After establishing yourself at crafts shows and joining the nation’s finest potters, you find your work being invited for solo exhibitions at the Ferrin in Lenox, the AKAR in Iowa City, the Clay Studio in Philadelphia, and, from October 9th – 27th, at the Lacoste Gallery in Concord, Massachusetts. Within weeks of the Lacoste exhibit, your friends and paid apprentices help you unload your wood-burning brick kiln. You stack it—500 pieces from a single firing—on shelves and skids in the studio you built on a rise above your early American saltbox house in the country.

You’ll pack up and ship off to Lucy Lacoste a significant portion of this unloading, 50 pieces or more, and trust her to place the work on pedestals and shelves in the back of her gallery. In the quiet white space, your work will form one aesthetic whole, more than it did when it found itself in group exhibits.

“You go from being someone who makes the stuff and sells it, however you can,” you say if you’re glad to have worked this hard to get here, “to someone who gets to think about the work in groups.” Nearing 50, you enjoy “more opportunity,” you say if you’re Mark Shapiro, “to make pots that speak to one another—that speak about a moment in time,” not from miscellaneous bursts of inspiration but from sustained interest in the “shape-shifting nature of clay” and the sense of contributing to the “compelling records of the human touch on the earth.”

Your exhibit includes teacups with black calligraphic scribbles on their facets; iron and coppery green bowls and platters with black concentric whorls or variegated rings on their bottoms; plump teapots with stout spouts and any number of surface patterns, some with horizontal rows of scribbles and bands, some with alternating vertical stripes; squat boxes with granular, salt-glazed surfaces; solid, irregularly cylindrical vases with an expressive gesture of squiggles on each flattened facet; tall boxes, tapering toward the top, with striped and banded sides; and tall jugs narrow at base and lip and plumped out proportionately in the middle, as if swollen by something living inside them.

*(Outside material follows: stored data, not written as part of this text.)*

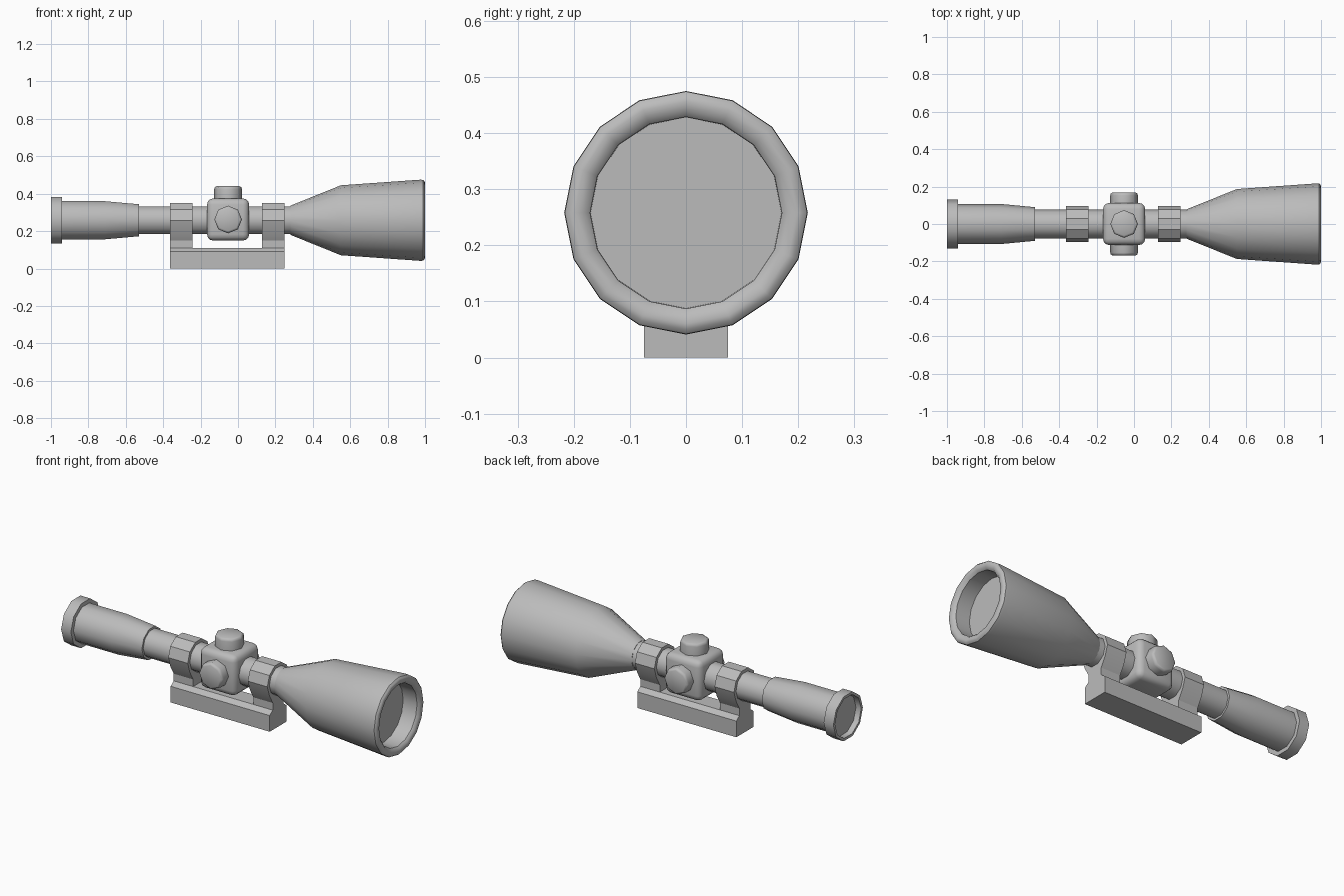
import bpy, bmesh, math
from mathutils import Matrix, Vector

if "Cube" in bpy.data.objects:
    bpy.data.objects.remove(bpy.data.objects["Cube"], do_unlink=True)

AXIS_Z = 0.258
TURRET_X = -0.053

grey = bpy.data.materials.new("matte_grey")
grey.use_nodes = True
grey.diffuse_color = (0.5, 0.5, 0.5, 1)
grey.node_tree.nodes["Principled BSDF"].inputs["Base Color"].default_value = (0.5, 0.5, 0.5, 1)


def finish(name, bm, angle=40):
    bmesh.ops.recalc_face_normals(bm, faces=bm.faces)
    mesh = bpy.data.meshes.new(name)
    bm.to_mesh(mesh)
    bm.free()
    mesh.materials.append(grey)
    obj = bpy.data.objects.new(name, mesh)
    bpy.context.collection.objects.link(obj)
    bpy.ops.object.select_all(action='DESELECT')
    obj.select_set(True)
    bpy.context.view_layer.objects.active = obj
    bpy.ops.object.shade_smooth_by_angle(angle=math.radians(angle))
    return obj


def lathe(name, profile, sides, origin, direction=(1, 0, 0), angle=40):
    """Spin (distance, radius) points about a direction, closing both ends."""
    d = Vector(direction)
    u = Vector((0, 0, 1)) if abs(d.y) > 0.5 else Vector((0, 1, 0))
    v = d.cross(u)
    bm = bmesh.new()
    rings = []
    for dist, r in profile:
        rings.append([bm.verts.new(Vector(origin) + d * dist
                      + (u * math.cos(a) + v * math.sin(a)) * r)
                      for a in (2 * math.pi * i / sides for i in range(sides))])
    for a, b in zip(rings, rings[1:]):
        for i in range(sides):
            j = (i + 1) % sides
            bm.faces.new((a[i], a[j], b[j], b[i]))
    bm.faces.new(rings[0])
    bm.faces.new(rings[-1])
    return finish(name, bm, angle)


def extrude_x(name, half, x0, x1):
    """Extrude a mirrored (y, z) half profile along x."""
    outline = half + [(-y, z) for y, z in reversed(half)]
    bm = bmesh.new()
    face = bm.faces.new([bm.verts.new((x0, y, z)) for y, z in outline])
    new = bmesh.ops.extrude_face_region(bm, geom=[face])["geom"]
    bmesh.ops.translate(bm, vec=(x1 - x0, 0, 0),
                        verts=[g for g in new if isinstance(g, bmesh.types.BMVert)])
    return finish(name, bm, 20)


centre = (0, 0, AXIS_Z)

# Main tube, eyepiece with recessed rear lens, and objective bell
lathe("main_tube", [(-0.56, 0.078), (0.3, 0.078)], 10, centre)
lathe("eyepiece_body", [(-0.95, 0.107), (-0.71, 0.107), (-0.53, 0.09)], 10, centre)
lathe("eyepiece_rim", [(-0.97, 0.112), (-1, 0.115), (-1, 0.13), (-0.94, 0.13),
                       (-0.94, 0.1)], 10, centre)
lathe("objective_bell", [(0.28, 0.078), (0.55, 0.187), (0.975, 0.217), (0.99, 0.216),
                         (0.998, 0.208), (1, 0.198), (0.997, 0.182), (0.985, 0.171),
                         (0.9, 0.17)], 16, centre)

# Turret housing
bm = bmesh.new()
bmesh.ops.create_cube(bm, size=0.225, matrix=Matrix.Translation((TURRET_X, 0, 0.262)))
bmesh.ops.bevel(bm, geom=bm.edges[:], offset=0.033, segments=3, profile=0.5,
                affect='EDGES')
finish("turret_housing", bm)

# Adjustment knobs
knob = [(0.09, 0.074), (0.153, 0.074), (0.163, 0.071), (0.168, 0.062)]
for name, direction in (("top_knob", (0, 0, 1)), ("front_knob", (0, -1, 0)),
                        ("back_knob", (0, 1, 0))):
    top = direction[2]
    lathe(name, knob, 8, (TURRET_X, 0, 0.262 + 0.01 * top), direction, 46)

# Mounting rail, and the two clamp rings with their necks
extrude_x("mount_rail", [(0.075, 0), (0.075, 0.09), (0.048, 0.11)], -0.363, 0.248)
clamp = [(0.048, 0.1), (0.048, 0.15)]
for k in range(-1, 3):
    a = math.radians(36 * k)
    clamp.append((0.096 * math.cos(a), AXIS_Z + 0.096 * math.sin(a)))
for name, x0 in (("rear_clamp", -0.363), ("front_clamp", 0.128)):
    extrude_x(name, clamp, x0, x0 + 0.12)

At the opening, you talk about the influences—the early American stoneware you’ve been interested in lately, the Asian ceramics traditions you’ve honored all along—and a bit about the technique—the soda ash in your firing, the locally mined materials in your glazing—and then you go back home to western Mass to make more pottery, to see if your work will “continue to reveal additional possibilities and depths” the way it so reliably has thus far.